Book KeepingWhile the debts were resolved in November 1762, this event was not recorded until October 1763. The amounts of the debts are significant because of the pay range that enlisted men received. Typically, a labourer would be paid about 1 pound, 17 shillings, 6 pence for one month of work. The debt owed to Barent ranges from 3 pounds, 16 shillings to 2 shillings.
In comparison, Majors serving in the NY regiment are not detailed within the payroll listings of the Muster Rolls of New York Provincial Troops, 1755-1764. Instead receipt of pay is listed as it relates to specific tasks or purposes. For instance, in April 1759, an entry in made in the Muster Rolls indicates that “to Majors £40 each, to furnish their respective tables.”
It is unclear whether Major Hogan stopped these men’s accounts with his own money and now the individuals owe Major Hogan OR if Major Hogan stopped these men’s military pay in order to resolve their debt to Barent Roseboom.

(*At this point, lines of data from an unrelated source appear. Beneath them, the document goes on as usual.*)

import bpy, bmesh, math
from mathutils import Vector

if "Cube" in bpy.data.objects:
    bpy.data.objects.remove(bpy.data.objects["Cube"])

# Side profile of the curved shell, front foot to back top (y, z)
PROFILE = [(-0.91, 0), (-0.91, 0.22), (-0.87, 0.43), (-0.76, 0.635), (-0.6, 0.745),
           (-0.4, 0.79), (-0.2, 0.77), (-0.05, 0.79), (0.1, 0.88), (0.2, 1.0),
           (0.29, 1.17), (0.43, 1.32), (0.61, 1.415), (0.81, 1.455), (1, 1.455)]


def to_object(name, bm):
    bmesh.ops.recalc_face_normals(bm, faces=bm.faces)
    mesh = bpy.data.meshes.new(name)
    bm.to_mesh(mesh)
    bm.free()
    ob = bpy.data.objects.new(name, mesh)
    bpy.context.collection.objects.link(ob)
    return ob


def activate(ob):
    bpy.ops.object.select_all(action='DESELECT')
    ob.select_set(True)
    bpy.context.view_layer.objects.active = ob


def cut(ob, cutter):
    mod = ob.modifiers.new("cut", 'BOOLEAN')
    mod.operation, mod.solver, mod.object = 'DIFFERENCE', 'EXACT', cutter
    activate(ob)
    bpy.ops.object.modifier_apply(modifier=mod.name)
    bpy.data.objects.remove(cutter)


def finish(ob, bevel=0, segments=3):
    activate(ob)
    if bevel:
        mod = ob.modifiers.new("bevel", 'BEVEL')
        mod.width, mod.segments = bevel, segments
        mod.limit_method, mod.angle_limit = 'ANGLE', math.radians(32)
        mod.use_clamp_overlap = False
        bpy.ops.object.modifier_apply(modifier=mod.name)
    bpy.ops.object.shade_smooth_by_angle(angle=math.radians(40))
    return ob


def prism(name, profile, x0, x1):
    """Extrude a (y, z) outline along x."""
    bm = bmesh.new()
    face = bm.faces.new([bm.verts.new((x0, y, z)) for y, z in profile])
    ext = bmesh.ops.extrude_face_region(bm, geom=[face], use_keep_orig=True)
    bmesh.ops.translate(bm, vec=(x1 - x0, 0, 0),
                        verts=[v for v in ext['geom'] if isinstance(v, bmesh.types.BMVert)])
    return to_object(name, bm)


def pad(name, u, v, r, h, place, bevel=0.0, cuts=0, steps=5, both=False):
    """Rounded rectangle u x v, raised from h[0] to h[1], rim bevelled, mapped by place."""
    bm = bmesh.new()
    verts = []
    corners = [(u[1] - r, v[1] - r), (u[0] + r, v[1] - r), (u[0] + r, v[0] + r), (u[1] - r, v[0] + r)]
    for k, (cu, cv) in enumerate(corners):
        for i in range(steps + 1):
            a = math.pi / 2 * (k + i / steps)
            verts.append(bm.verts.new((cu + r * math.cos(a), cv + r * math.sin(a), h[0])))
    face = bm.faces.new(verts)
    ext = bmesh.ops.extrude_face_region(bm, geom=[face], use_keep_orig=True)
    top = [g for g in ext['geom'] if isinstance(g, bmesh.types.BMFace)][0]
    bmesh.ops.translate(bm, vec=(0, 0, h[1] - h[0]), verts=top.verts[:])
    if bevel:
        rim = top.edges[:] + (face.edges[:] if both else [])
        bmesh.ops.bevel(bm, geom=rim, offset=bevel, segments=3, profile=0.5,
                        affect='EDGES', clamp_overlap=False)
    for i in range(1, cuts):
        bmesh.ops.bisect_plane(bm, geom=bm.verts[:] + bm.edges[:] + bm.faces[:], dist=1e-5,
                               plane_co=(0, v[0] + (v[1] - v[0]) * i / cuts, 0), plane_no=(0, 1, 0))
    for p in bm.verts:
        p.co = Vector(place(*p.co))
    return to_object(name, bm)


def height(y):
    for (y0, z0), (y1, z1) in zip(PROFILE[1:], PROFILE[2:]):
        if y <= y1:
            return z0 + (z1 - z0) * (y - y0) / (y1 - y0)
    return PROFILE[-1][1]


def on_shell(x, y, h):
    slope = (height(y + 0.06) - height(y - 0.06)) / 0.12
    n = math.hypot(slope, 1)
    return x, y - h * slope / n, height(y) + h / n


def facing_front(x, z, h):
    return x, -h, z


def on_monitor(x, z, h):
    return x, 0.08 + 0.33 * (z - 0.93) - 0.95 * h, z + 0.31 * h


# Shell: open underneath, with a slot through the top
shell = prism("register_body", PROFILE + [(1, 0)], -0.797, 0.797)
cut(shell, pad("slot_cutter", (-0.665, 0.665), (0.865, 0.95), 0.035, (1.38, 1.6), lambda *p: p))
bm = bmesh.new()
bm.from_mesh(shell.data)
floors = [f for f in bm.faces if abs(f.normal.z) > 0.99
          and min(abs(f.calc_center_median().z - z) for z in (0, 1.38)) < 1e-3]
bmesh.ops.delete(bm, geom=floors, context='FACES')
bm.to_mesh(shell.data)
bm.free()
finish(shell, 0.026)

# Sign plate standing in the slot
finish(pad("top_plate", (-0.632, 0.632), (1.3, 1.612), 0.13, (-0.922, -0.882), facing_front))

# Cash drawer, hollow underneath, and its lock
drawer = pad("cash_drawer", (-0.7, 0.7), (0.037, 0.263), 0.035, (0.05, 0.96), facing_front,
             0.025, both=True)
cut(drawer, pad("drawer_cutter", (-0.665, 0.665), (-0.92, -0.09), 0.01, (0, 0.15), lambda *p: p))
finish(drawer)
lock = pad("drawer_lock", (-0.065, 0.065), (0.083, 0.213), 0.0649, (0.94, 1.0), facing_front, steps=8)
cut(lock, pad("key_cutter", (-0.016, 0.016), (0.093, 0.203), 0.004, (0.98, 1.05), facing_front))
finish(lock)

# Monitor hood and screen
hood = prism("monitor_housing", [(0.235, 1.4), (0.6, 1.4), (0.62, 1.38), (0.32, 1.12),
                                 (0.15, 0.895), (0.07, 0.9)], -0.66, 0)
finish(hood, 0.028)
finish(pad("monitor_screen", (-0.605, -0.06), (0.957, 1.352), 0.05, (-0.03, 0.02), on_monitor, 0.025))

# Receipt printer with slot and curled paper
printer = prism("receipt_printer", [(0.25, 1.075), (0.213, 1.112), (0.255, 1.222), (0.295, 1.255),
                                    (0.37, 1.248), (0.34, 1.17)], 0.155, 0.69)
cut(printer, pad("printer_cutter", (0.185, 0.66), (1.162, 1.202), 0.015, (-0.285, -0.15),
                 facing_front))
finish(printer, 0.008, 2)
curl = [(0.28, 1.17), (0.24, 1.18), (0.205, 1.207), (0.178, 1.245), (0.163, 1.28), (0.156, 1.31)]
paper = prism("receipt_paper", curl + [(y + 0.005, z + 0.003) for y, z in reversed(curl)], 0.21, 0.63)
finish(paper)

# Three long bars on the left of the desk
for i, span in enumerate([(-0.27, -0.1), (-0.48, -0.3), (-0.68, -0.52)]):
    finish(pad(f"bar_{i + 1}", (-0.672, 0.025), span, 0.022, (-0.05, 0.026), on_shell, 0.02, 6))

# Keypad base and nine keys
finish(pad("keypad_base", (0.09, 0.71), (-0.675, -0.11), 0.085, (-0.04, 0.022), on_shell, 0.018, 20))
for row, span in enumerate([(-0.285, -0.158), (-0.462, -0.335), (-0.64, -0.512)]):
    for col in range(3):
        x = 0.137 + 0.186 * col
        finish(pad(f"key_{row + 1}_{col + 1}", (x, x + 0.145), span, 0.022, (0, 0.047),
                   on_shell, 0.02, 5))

The latter option would be similar to modern day wage-garnish practices. It is interesting to note the use of the word “stopped” instead of the term typically used in the ledgers to indicate a debt had been resolved (contra). Whether this entry notes a transfer of debt outside of Roseboom, or whether the accounts were resolved in a way that freed these men of debt to anyone, remains unknown at this point in time.
Further QuestionsThere are also three individuals listed at the bottom of the page that appear to have a continued open account with Barent. It is unclear if the amount they owe is represented as pounds, shillings, or pence. It is also unclear why their accounts were not stopped. Do they belong to Major Hogan’s company? Are they civilian individuals who also happened to be at Fort Ontario?
One of the main questions that may be solved by further studying the ledgers is: what did these individuals purchase or trade in order to become indebted to Roseboom?
Other questions relate to the nature of the transaction, specifically in regards to Major Hogan’s role. What were the motives of Major Hogan in helping Roseboom settle or stop the accounts of these individuals? Was there a personal benefit, professional gain, or was it an ethically or morally based decision for a commanding officer to help his troops? Could this be one of the earliest recordings of wage garnishing in colonial America?
To further explore the Muster Rolls of New York Provincial Troops, 1755-1764 visit: https://archive.org/details/musterrollsnewy00socigoog
Explore More of the Roseboom Ledgers
Last updated: October 5, 2017